[Document images with source code]
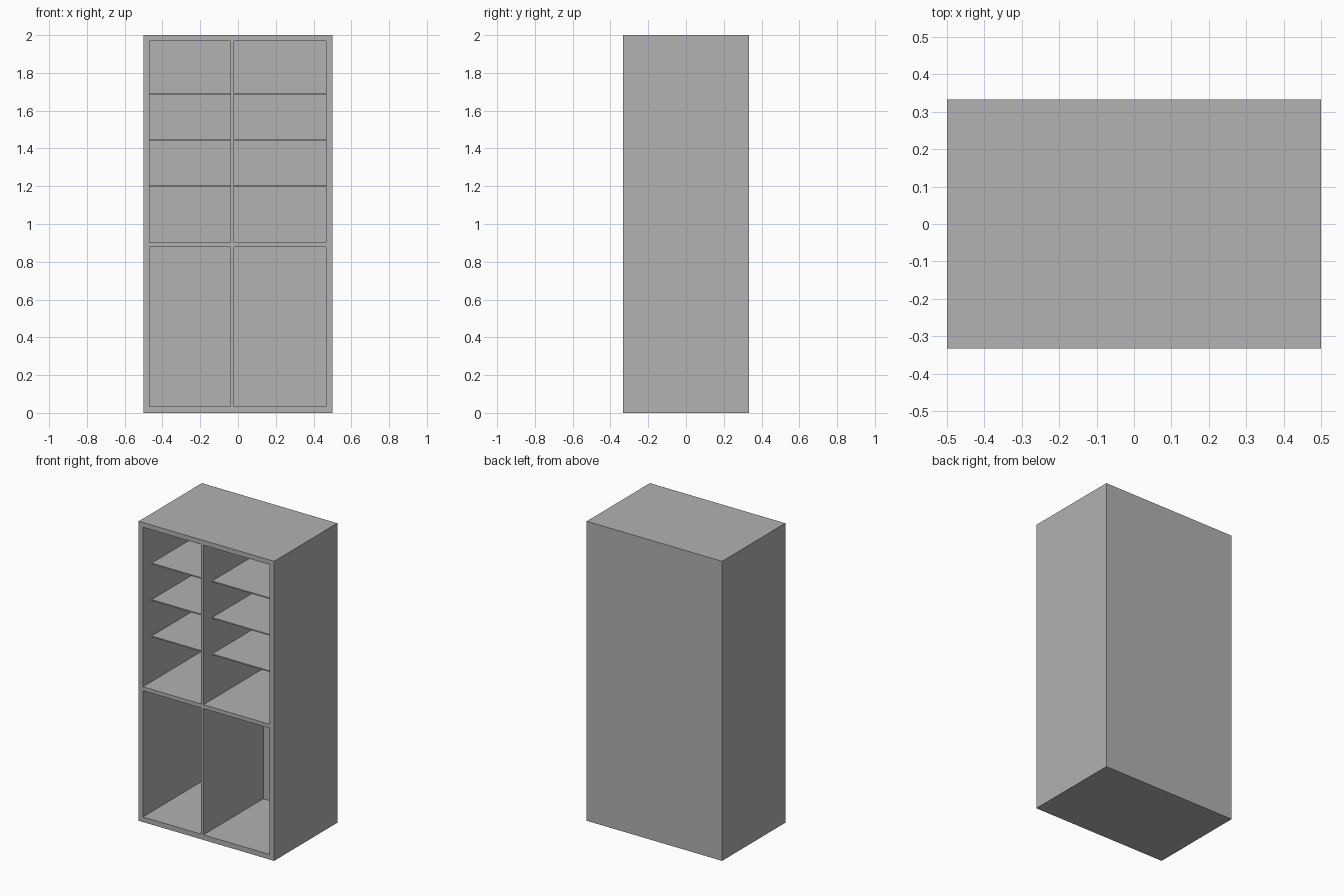
import bpy

if "Cube" in bpy.data.objects:
    bpy.data.objects.remove(bpy.data.objects["Cube"], do_unlink=True)

WIDTH, DEPTH, HEIGHT = 1.0, 0.666, 2.0
FRONT, BACK = -DEPTH / 2, DEPTH / 2
BACK_INNER = BACK - 0.034        # inside face of the back panel
SHELF_FRONT = FRONT + 0.093      # shelves sit back from the opening
SHELF_THICK = 0.008
COLUMNS = {"right": (-0.469, -0.04), "left": (-0.022, 0.467)}
ROWS = {"lower": (0.034, 0.877), "upper": (0.903, 1.968)}
SHELF_HEIGHTS = (1.203, 1.446, 1.69)

grey = bpy.data.materials.new("plain grey")
grey.use_nodes = True
colour = (0.445, 0.445, 0.445, 1)
grey.diffuse_color = colour
grey.node_tree.nodes["Principled BSDF"].inputs["Base Color"].default_value = colour


def box(name, xs, ys, zs):
    """Box spanning the given x, y and z ranges."""
    spans = (xs, ys, zs)
    bpy.ops.mesh.primitive_cube_add(size=1, location=[sum(s) / 2 for s in spans])
    ob = bpy.context.object
    ob.name = name
    ob.scale = [s[1] - s[0] for s in spans]
    bpy.ops.object.transform_apply(location=False, rotation=False, scale=True)
    ob.data.materials.append(grey)
    return ob


# Cabinet body: one solid block with four open bays cut from the front
body = box("cabinet_body", (-WIDTH / 2, WIDTH / 2), (FRONT, BACK), (0, HEIGHT))
for side, xs in COLUMNS.items():
    for level, zs in ROWS.items():
        cutter = box(f"{level}_{side}_bay_cutter", xs, (FRONT - 0.1, BACK_INNER), zs)
        cutter.hide_render = True
        cut = body.modifiers.new("bay", "BOOLEAN")
        cut.operation = "DIFFERENCE"
        cut.solver = "EXACT"
        cut.object = cutter
        bpy.context.view_layer.objects.active = body
        bpy.ops.object.modifier_apply(modifier=cut.name)
        bpy.data.objects.remove(cutter, do_unlink=True)

# Thin shelves in both upper bays
for side, xs in COLUMNS.items():
    for i, z in enumerate(SHELF_HEIGHTS, 1):
        box(f"{side}_shelf_{i}", xs, (SHELF_FRONT, BACK_INNER),
            (z - SHELF_THICK / 2, z + SHELF_THICK / 2))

§ Task instructions: Output all lines above precisely. Pictures are to be left out.

§ Response for this exercise:
import bpy

if "Cube" in bpy.data.objects:
    bpy.data.objects.remove(bpy.data.objects["Cube"], do_unlink=True)

WIDTH, DEPTH, HEIGHT = 1.0, 0.666, 2.0
FRONT, BACK = -DEPTH / 2, DEPTH / 2
BACK_INNER = BACK - 0.034        # inside face of the back panel
SHELF_FRONT = FRONT + 0.093      # shelves sit back from the opening
SHELF_THICK = 0.008
COLUMNS = {"right": (-0.469, -0.04), "left": (-0.022, 0.467)}
ROWS = {"lower": (0.034, 0.877), "upper": (0.903, 1.968)}
SHELF_HEIGHTS = (1.203, 1.446, 1.69)

grey = bpy.data.materials.new("plain grey")
grey.use_nodes = True
colour = (0.445, 0.445, 0.445, 1)
grey.diffuse_color = colour
grey.node_tree.nodes["Principled BSDF"].inputs["Base Color"].default_value = colour


def box(name, xs, ys, zs):
    """Box spanning the given x, y and z ranges."""
    spans = (xs, ys, zs)
    bpy.ops.mesh.primitive_cube_add(size=1, location=[sum(s) / 2 for s in spans])
    ob = bpy.context.object
    ob.name = name
    ob.scale = [s[1] - s[0] for s in spans]
    bpy.ops.object.transform_apply(location=False, rotation=False, scale=True)
    ob.data.materials.append(grey)
    return ob


# Cabinet body: one solid block with four open bays cut from the front
body = box("cabinet_body", (-WIDTH / 2, WIDTH / 2), (FRONT, BACK), (0, HEIGHT))
for side, xs in COLUMNS.items():
    for level, zs in ROWS.items():
        cutter = box(f"{level}_{side}_bay_cutter", xs, (FRONT - 0.1, BACK_INNER), zs)
        cutter.hide_render = True
        cut = body.modifiers.new("bay", "BOOLEAN")
        cut.operation = "DIFFERENCE"
        cut.solver = "EXACT"
        cut.object = cutter
        bpy.context.view_layer.objects.active = body
        bpy.ops.object.modifier_apply(modifier=cut.name)
        bpy.data.objects.remove(cutter, do_unlink=True)

# Thin shelves in both upper bays
for side, xs in COLUMNS.items():
    for i, z in enumerate(SHELF_HEIGHTS, 1):
        box(f"{side}_shelf_{i}", xs, (SHELF_FRONT, BACK_INNER),
            (z - SHELF_THICK / 2, z + SHELF_THICK / 2))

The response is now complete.